Prior to this policy change, a charging party generally did not have access to an employer’s charge response until after the charge was dismissed and he or she requested the agency’s file under FOIA or Section 83 of the EEOC Enforcement Manual. The new procedures not only allow a charging party to access and respond to an employer’s position statement while the charge is pending, they also give a charging party access to the employer’s possible litigation strategy, allowing the plaintiff to carefully craft his or her complaint with these defenses in mind.
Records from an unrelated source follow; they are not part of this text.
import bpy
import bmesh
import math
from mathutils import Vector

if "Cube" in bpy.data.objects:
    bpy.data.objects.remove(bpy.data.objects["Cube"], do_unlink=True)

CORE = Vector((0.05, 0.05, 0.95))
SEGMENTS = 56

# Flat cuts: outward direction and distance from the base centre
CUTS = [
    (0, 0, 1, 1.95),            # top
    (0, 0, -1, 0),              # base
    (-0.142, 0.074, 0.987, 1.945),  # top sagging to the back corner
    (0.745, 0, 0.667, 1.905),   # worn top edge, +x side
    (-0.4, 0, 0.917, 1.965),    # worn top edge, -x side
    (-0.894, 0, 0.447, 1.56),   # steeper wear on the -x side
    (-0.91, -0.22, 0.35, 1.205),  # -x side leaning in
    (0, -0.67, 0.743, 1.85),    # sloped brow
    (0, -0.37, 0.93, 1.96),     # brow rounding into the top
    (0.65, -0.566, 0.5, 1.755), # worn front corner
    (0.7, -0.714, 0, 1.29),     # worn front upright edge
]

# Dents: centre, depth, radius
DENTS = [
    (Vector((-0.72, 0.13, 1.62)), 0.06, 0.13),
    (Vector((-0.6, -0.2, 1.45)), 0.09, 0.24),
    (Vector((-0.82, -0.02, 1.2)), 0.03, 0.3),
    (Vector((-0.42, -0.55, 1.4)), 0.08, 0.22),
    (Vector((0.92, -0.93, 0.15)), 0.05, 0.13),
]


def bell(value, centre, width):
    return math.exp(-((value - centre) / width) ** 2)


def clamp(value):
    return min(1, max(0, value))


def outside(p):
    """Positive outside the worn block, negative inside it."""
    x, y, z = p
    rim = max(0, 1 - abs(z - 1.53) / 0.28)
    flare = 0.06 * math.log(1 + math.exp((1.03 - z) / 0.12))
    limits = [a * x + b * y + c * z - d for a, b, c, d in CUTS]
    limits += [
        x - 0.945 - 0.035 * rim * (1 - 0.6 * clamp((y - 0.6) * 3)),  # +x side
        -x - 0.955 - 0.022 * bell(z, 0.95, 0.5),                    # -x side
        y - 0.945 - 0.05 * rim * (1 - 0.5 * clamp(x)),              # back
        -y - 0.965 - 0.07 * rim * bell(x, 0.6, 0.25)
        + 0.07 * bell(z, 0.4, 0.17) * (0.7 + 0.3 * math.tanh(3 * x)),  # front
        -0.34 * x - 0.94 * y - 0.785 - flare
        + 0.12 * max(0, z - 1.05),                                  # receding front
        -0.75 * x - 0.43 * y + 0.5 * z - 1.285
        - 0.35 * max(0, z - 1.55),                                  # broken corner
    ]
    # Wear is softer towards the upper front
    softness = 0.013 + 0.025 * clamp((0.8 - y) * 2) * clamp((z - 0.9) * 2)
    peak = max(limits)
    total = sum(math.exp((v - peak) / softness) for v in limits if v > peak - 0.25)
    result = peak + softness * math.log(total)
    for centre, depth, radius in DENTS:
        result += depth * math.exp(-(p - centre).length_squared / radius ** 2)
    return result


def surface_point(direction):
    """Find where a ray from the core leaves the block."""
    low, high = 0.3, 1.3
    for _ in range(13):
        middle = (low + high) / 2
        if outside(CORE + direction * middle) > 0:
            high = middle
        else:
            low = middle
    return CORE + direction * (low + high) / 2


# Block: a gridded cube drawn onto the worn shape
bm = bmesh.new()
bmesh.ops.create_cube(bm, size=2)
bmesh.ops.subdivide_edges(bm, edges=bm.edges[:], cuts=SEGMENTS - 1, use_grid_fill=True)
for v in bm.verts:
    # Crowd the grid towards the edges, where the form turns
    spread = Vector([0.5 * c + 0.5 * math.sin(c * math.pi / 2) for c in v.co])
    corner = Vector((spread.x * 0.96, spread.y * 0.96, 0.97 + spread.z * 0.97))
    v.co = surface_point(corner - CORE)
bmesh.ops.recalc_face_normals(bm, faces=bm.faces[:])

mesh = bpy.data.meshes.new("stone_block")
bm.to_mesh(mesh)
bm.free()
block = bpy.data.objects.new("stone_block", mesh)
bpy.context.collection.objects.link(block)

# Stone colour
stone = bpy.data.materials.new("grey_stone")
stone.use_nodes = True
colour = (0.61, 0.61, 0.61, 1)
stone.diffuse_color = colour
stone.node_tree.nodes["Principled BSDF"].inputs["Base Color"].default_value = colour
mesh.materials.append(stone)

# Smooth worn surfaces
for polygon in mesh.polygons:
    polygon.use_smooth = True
Employment lawyers routinely counsel employers to carefully and concisely respond to the particulars in charges of discrimination. The EEOC’s new procedures allowing charging parties to access (and respond to) charges further highlight the importance of crafting factually accurate and streamlined responses and can accelerate the adverse consequences of providing inaccurate information. For example, if a charging party’s reply convinces the EEOC that an employer’s factual allegations are shaky, the chances of a “cause” finding or, even worse, EEOC litigation, significantly increase.
Another potential consequence of the EEOC’s new access procedures is broader EEOC investigations prompted by new factual allegations (or counterarguments) contained in the employee’s reply statement. EEOC investigators will likely follow up on these new allegations with additional requests for documents and information, creating more potential land mines (and administrative headaches) for employers and lengthening the duration of the investigation.
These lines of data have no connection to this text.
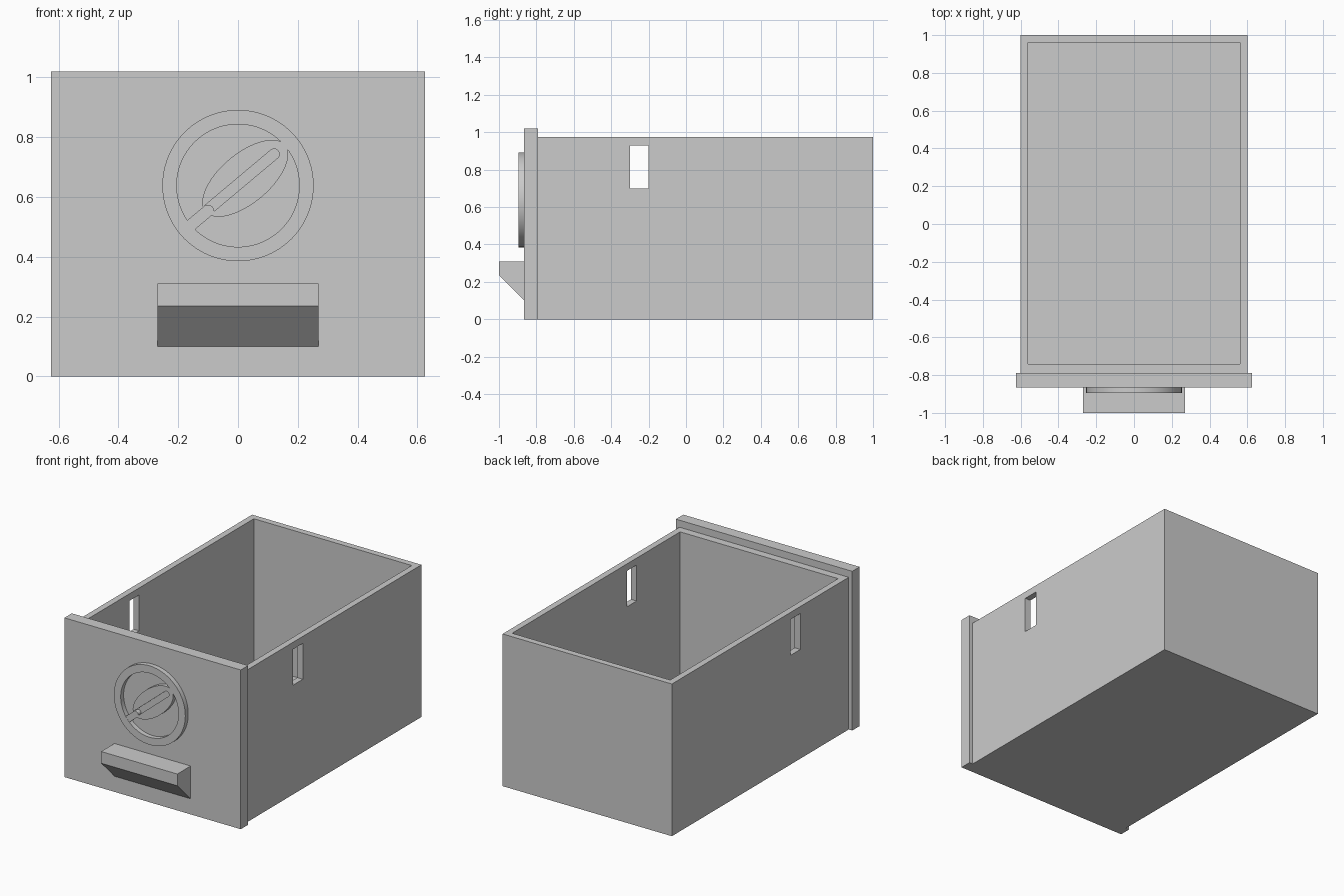
import bpy
import bmesh
from math import sin, cos, pi, radians
from mathutils import Matrix, Vector

cube = bpy.data.objects.get("Cube")
if cube:
    bpy.data.objects.remove(cube, do_unlink=True)

GREY = (0.6, 0.6, 0.6, 1.0)
grey = bpy.data.materials.new("plain_grey")
grey.use_nodes = True
grey.diffuse_color = GREY
grey.node_tree.nodes["Principled BSDF"].inputs["Base Color"].default_value = GREY


def finish(name, bm, smooth=False):
    bmesh.ops.recalc_face_normals(bm, faces=bm.faces)
    mesh = bpy.data.meshes.new(name)
    bm.to_mesh(mesh)
    bm.free()
    mesh.materials.append(grey)
    obj = bpy.data.objects.new(name, mesh)
    bpy.context.collection.objects.link(obj)
    if smooth:
        bpy.ops.object.select_all(action='DESELECT')
        obj.select_set(True)
        bpy.context.view_layer.objects.active = obj
        bpy.ops.object.shade_smooth_by_angle(angle=radians(30))
    return obj


def box(name, lo, hi):
    lo, hi = Vector(lo), Vector(hi)
    bm = bmesh.new()
    bmesh.ops.create_cube(bm, size=1, matrix=Matrix.Translation((lo + hi) / 2)
                          @ Matrix.Diagonal((*(hi - lo), 1)))
    return finish(name, bm)


def cut(target, cutter):
    cutter.hide_render = True
    mod = target.modifiers.new("cut", 'BOOLEAN')
    mod.operation = 'DIFFERENCE'
    mod.solver = 'EXACT'
    mod.object = cutter
    bpy.context.view_layer.objects.active = target
    bpy.ops.object.modifier_apply(modifier=mod.name)
    bpy.data.objects.remove(cutter, do_unlink=True)


def prism(name, points, offset, smooth=False):
    """Extrude a closed outline of 3D points along an offset."""
    bm = bmesh.new()
    face = bm.faces.new([bm.verts.new(p) for p in points])
    side = bmesh.ops.extrude_face_region(bm, geom=[face], use_keep_orig=True)
    moved = [v for v in side["geom"] if isinstance(v, bmesh.types.BMVert)]
    bmesh.ops.translate(bm, verts=moved, vec=offset)
    return finish(name, bm, smooth)


# Open tray with a finger slot in each side
tray = box("drawer_tray", (-0.6, -0.79, 0), (0.6, 1, 0.975))
cut(tray, box("hollow", (-0.56, -0.74, 0.04), (0.56, 0.96, 1.2)))
cut(tray, box("slots", (-0.8, -0.3, 0.7), (0.8, -0.2, 0.93)))

# Front panel
PANEL_Y = -0.865
box("front_panel", (-0.625, PANEL_Y, 0), (0.625, -0.79, 1.02))

# Pull handle with a sloping underside
profile = [(PANEL_Y, 0.31), (-1, 0.31), (-1, 0.235), (PANEL_Y, 0.10)]
prism("pull_handle", [(-0.27, y, z) for y, z in profile], (0.54, 0, 0))

# Raised ring
CENTRE_Z, RELIEF = 0.638, 0.03
SEGMENTS = 96
bm = bmesh.new()
section = [(0.253, PANEL_Y), (0.253, PANEL_Y - RELIEF),
           (0.205, PANEL_Y - RELIEF), (0.205, PANEL_Y)]
loops = []
for i in range(SEGMENTS):
    a = 2 * pi * i / SEGMENTS
    loops.append([bm.verts.new((r * cos(a), y, CENTRE_Z + r * sin(a)))
                  for r, y in section])
for i, a in enumerate(loops):
    b = loops[(i + 1) % SEGMENTS]
    for j in range(4):
        k = (j + 1) % 4
        bm.faces.new((a[j], a[k], b[k], b[j]))
finish("relief_ring", bm, True)

# Leaf and stem, both tilted along the same axis
TILT = radians(40)


def on_panel(u, v):
    return (u * cos(TILT) - v * sin(TILT), PANEL_Y,
            CENTRE_Z + u * sin(TILT) + v * cos(TILT))


def arc(u, radius, start, end, steps=12):
    angles = [start + (end - start) * i / steps for i in range(steps + 1)]
    return [(u + radius * cos(a), radius * sin(a)) for a in angles]


# Oval leaf split by a slot with a rounded tip
SLOT = 0.0175
LENGTH, WIDTH = 0.174, 0.083
sweep = pi - SLOT / WIDTH
oval = [(LENGTH * cos(t), WIDTH * sin(t))
        for t in (sweep * (2 * i / 64 - 1) for i in range(65))]
leaf = oval + arc(0.126, SLOT, pi / 2, -pi / 2)
prism("relief_leaf", [on_panel(u + 0.034, v + 0.003) for u, v in leaf],
      (0, -RELIEF, 0), True)

# Stem joining the leaf to the ring
stem = [(-0.215, 0.02), (-0.215, -0.02)] + arc(-0.131, 0.02, -pi / 2, pi / 2)
prism("relief_stem", [on_panel(u, v) for u, v in stem],
      (0, 0.0005 - RELIEF, 0), True)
Finally, employers should also be careful to avoid access to confidential information submitted in support of its position statement. Although the EEOC’s press release states that it will redact confidential information from the charge response and attached exhibits, an employer should not rely on the Commission to perform this function and should either submit redacted copies to the EEOC or very carefully identify the portions of its response and exhibits it deems confidential.